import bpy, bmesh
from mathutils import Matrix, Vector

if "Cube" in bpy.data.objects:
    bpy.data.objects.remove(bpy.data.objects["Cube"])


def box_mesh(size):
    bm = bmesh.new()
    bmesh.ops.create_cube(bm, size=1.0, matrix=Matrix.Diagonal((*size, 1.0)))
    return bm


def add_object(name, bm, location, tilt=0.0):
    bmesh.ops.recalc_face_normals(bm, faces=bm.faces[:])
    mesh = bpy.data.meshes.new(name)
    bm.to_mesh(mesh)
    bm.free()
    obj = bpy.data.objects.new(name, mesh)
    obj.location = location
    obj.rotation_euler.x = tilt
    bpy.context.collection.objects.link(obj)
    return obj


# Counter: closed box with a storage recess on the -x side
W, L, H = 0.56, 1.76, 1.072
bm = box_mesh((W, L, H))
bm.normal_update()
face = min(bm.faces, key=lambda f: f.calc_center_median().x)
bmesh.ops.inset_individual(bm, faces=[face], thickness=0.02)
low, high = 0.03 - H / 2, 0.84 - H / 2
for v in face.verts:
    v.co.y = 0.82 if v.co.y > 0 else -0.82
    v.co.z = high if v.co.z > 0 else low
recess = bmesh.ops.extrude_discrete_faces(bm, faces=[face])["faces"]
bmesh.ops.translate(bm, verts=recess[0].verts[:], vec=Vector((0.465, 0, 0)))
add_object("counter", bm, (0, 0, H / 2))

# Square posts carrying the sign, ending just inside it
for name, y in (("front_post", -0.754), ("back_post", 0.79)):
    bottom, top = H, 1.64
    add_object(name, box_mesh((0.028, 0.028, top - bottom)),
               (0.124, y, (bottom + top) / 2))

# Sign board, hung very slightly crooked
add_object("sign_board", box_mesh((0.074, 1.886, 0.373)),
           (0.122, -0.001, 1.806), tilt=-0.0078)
★ ★ ★ ★ ★ ★ ★
(EXERCISE)
Everything in the material above from the line that has "v.co.y = 0.82 if v.co.y > 0 else -0.82" through the line that has "# Sign board, hung very slightly crooked" must be duplicated exactly, with no other lines given.

(ANSWER SPACE)
    v.co.y = 0.82 if v.co.y > 0 else -0.82
    v.co.z = high if v.co.z > 0 else low
recess = bmesh.ops.extrude_discrete_faces(bm, faces=[face])["faces"]
bmesh.ops.translate(bm, verts=recess[0].verts[:], vec=Vector((0.465, 0, 0)))
add_object("counter", bm, (0, 0, H / 2))

# Square posts carrying the sign, ending just inside it
for name, y in (("front_post", -0.754), ("back_post", 0.79)):
    bottom, top = H, 1.64
    add_object(name, box_mesh((0.028, 0.028, top - bottom)),
               (0.124, y, (bottom + top) / 2))

# Sign board, hung very slightly crooked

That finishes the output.